Action item:
All of the data below should be returned exactly.

Data:
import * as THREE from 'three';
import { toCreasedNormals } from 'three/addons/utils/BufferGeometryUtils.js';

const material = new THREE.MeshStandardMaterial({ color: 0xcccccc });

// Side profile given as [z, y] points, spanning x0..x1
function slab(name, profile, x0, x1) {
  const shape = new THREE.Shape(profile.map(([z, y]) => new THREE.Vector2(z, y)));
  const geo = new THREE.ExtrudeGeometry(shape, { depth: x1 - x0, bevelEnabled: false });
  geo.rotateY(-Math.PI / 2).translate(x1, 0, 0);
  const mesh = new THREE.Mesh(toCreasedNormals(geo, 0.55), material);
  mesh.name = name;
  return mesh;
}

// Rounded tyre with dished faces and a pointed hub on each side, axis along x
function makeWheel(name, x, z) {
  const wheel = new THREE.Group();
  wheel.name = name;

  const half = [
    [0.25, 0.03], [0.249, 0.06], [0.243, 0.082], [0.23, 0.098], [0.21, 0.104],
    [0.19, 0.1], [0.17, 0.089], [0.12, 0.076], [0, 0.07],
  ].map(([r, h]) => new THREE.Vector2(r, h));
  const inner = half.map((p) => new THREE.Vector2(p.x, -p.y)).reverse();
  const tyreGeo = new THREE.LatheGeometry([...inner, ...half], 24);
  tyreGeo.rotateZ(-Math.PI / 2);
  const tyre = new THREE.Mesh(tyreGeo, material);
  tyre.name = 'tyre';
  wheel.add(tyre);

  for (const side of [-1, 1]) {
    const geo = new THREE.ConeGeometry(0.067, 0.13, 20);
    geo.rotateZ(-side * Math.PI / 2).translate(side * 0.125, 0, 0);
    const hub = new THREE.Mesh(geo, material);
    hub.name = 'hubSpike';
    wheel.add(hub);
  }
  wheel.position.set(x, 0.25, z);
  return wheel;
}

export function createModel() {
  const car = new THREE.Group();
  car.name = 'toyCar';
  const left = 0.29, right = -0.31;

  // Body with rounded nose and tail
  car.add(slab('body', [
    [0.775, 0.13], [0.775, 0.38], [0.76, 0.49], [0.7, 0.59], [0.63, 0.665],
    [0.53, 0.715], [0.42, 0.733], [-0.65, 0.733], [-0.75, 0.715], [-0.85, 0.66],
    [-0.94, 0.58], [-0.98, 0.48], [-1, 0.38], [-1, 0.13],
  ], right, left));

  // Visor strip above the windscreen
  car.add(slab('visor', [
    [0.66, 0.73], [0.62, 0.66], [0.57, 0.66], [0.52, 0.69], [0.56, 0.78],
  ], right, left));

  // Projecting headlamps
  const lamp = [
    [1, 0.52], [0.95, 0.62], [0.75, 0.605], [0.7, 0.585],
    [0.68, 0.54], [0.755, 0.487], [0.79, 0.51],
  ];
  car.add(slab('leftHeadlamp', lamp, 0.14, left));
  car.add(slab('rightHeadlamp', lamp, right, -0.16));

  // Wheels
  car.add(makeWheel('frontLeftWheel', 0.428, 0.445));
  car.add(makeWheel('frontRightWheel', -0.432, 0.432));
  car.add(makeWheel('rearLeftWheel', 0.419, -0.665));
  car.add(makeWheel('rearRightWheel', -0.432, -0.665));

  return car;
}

Answer box:
import * as THREE from 'three';
import { toCreasedNormals } from 'three/addons/utils/BufferGeometryUtils.js';

const material = new THREE.MeshStandardMaterial({ color: 0xcccccc });

// Side profile given as [z, y] points, spanning x0..x1
function slab(name, profile, x0, x1) {
  const shape = new THREE.Shape(profile.map(([z, y]) => new THREE.Vector2(z, y)));
  const geo = new THREE.ExtrudeGeometry(shape, { depth: x1 - x0, bevelEnabled: false });
  geo.rotateY(-Math.PI / 2).translate(x1, 0, 0);
  const mesh = new THREE.Mesh(toCreasedNormals(geo, 0.55), material);
  mesh.name = name;
  return mesh;
}

// Rounded tyre with dished faces and a pointed hub on each side, axis along x
function makeWheel(name, x, z) {
  const wheel = new THREE.Group();
  wheel.name = name;

  const half = [
    [0.25, 0.03], [0.249, 0.06], [0.243, 0.082], [0.23, 0.098], [0.21, 0.104],
    [0.19, 0.1], [0.17, 0.089], [0.12, 0.076], [0, 0.07],
  ].map(([r, h]) => new THREE.Vector2(r, h));
  const inner = half.map((p) => new THREE.Vector2(p.x, -p.y)).reverse();
  const tyreGeo = new THREE.LatheGeometry([...inner, ...half], 24);
  tyreGeo.rotateZ(-Math.PI / 2);
  const tyre = new THREE.Mesh(tyreGeo, material);
  tyre.name = 'tyre';
  wheel.add(tyre);

  for (const side of [-1, 1]) {
    const geo = new THREE.ConeGeometry(0.067, 0.13, 20);
    geo.rotateZ(-side * Math.PI / 2).translate(side * 0.125, 0, 0);
    const hub = new THREE.Mesh(geo, material);
    hub.name = 'hubSpike';
    wheel.add(hub);
  }
  wheel.position.set(x, 0.25, z);
  return wheel;
}

export function createModel() {
  const car = new THREE.Group();
  car.name = 'toyCar';
  const left = 0.29, right = -0.31;

  // Body with rounded nose and tail
  car.add(slab('body', [
    [0.775, 0.13], [0.775, 0.38], [0.76, 0.49], [0.7, 0.59], [0.63, 0.665],
    [0.53, 0.715], [0.42, 0.733], [-0.65, 0.733], [-0.75, 0.715], [-0.85, 0.66],
    [-0.94, 0.58], [-0.98, 0.48], [-1, 0.38], [-1, 0.13],
  ], right, left));

  // Visor strip above the windscreen
  car.add(slab('visor', [
    [0.66, 0.73], [0.62, 0.66], [0.57, 0.66], [0.52, 0.69], [0.56, 0.78],
  ], right, left));

  // Projecting headlamps
  const lamp = [
    [1, 0.52], [0.95, 0.62], [0.75, 0.605], [0.7, 0.585],
    [0.68, 0.54], [0.755, 0.487], [0.79, 0.51],
  ];
  car.add(slab('leftHeadlamp', lamp, 0.14, left));
  car.add(slab('rightHeadlamp', lamp, right, -0.16));

  // Wheels
  car.add(makeWheel('frontLeftWheel', 0.428, 0.445));
  car.add(makeWheel('frontRightWheel', -0.432, 0.432));
  car.add(makeWheel('rearLeftWheel', 0.419, -0.665));
  car.add(makeWheel('rearRightWheel', -0.432, -0.665));

  return car;
}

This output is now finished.